U.S. Senator Dick Durbin wants companies exempt from offering birth control in their healthcare plans to make that known to potential employees.
It's a response to the ruling by the U.S. Supreme Court last month, which determined certain business owners don't have to pay for contraceptives that violate their religious beliefs. These so-called "closely held" companies — typically small, family owned businesses — are exempt from the Affordable Care Act's contraception mandate.
The Obama administration is requiring these companies to notify their current employees of any change in contraception coverage, but Senator Durbin wants to extend that notification to potential employees.
"So that they know when they go to work for this company that the full range of legal options for birth control are not available," he said.
But opponents say this is a move designed to rally Democratic support.

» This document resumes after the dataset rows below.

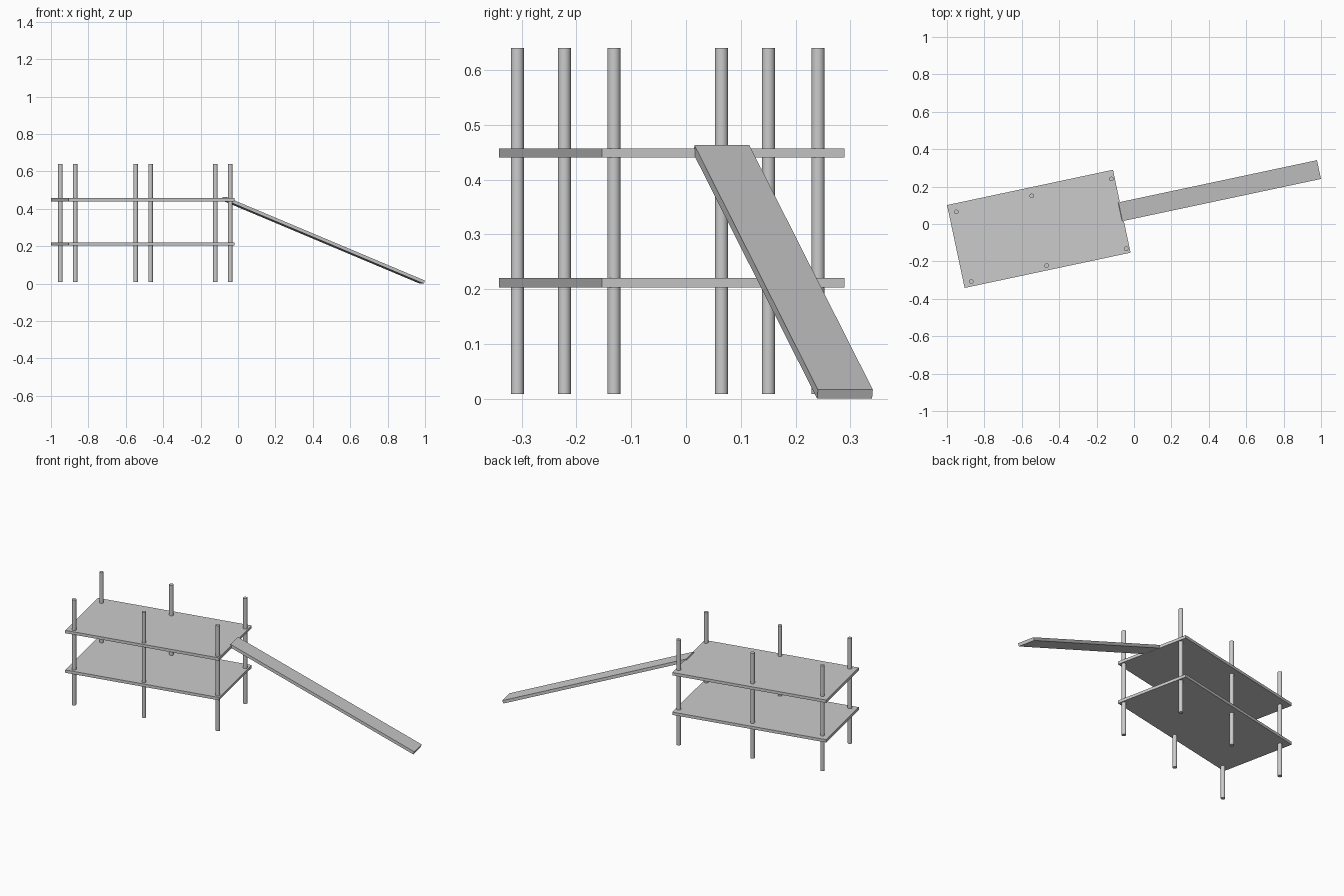
import bpy
from math import radians, atan2, hypot
from mathutils import Matrix, Vector

if "Cube" in bpy.data.objects:
    bpy.data.objects.remove(bpy.data.objects["Cube"])

YAW = Matrix.Rotation(radians(12), 4, 'Z')
PLATFORM = Matrix.Translation((-0.509, -0.026, 0)) @ YAW


def box(name, size, matrix):
    bpy.ops.mesh.primitive_cube_add(size=1)
    ob = bpy.context.object
    ob.name = name
    ob.data.transform(Matrix.Diagonal((*size, 1)))
    ob.matrix_world = matrix
    return ob


# two shelves
for name, z in (("lower_shelf", 0.2115), ("upper_shelf", 0.4485)):
    box(name, (0.907, 0.453, 0.017), PLATFORM @ Matrix.Translation((0, 0, z)))

# six round posts passing through the shelves
for row, v in (("front", -0.2005), ("back", 0.1805)):
    for col, u in (("left", -0.412), ("middle", 0.0), ("right", 0.4355)):
        bpy.ops.mesh.primitive_cylinder_add(
            vertices=32, radius=0.012, depth=0.631,
            location=PLATFORM @ Vector((u, v, 0.3245)))
        bpy.context.object.name = f"{row}_{col}_post"
        bpy.ops.object.shade_smooth_by_angle()

# sloping ramp: top face runs from the upper shelf to the ground
start = Vector((-0.072, 0.0655, 0.463))
end = Vector((0.989, 0.291, 0.0165))
d = end - start
tilt = atan2(-d.z, hypot(d.x, d.y))
thick = 0.0178
box("ramp", (d.length, 0.1025, thick),
    Matrix.Translation((start + end) / 2) @ YAW
    @ Matrix.Rotation(tilt, 4, 'Y') @ Matrix.Translation((0, 0, -thick / 2)))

Todd Maisch, with the Illinois Chamber of Commerce, says he can't imagine a small provision being a deterrent for accepting a job.
"I'm skeptical that a lot of employees are going to place that aspect of an employment relationship at so high a priority to be able to refuse to even pursue a job," he said.
Durbin introduced legislation in the U.S. Senate, and it now awaits a hearing.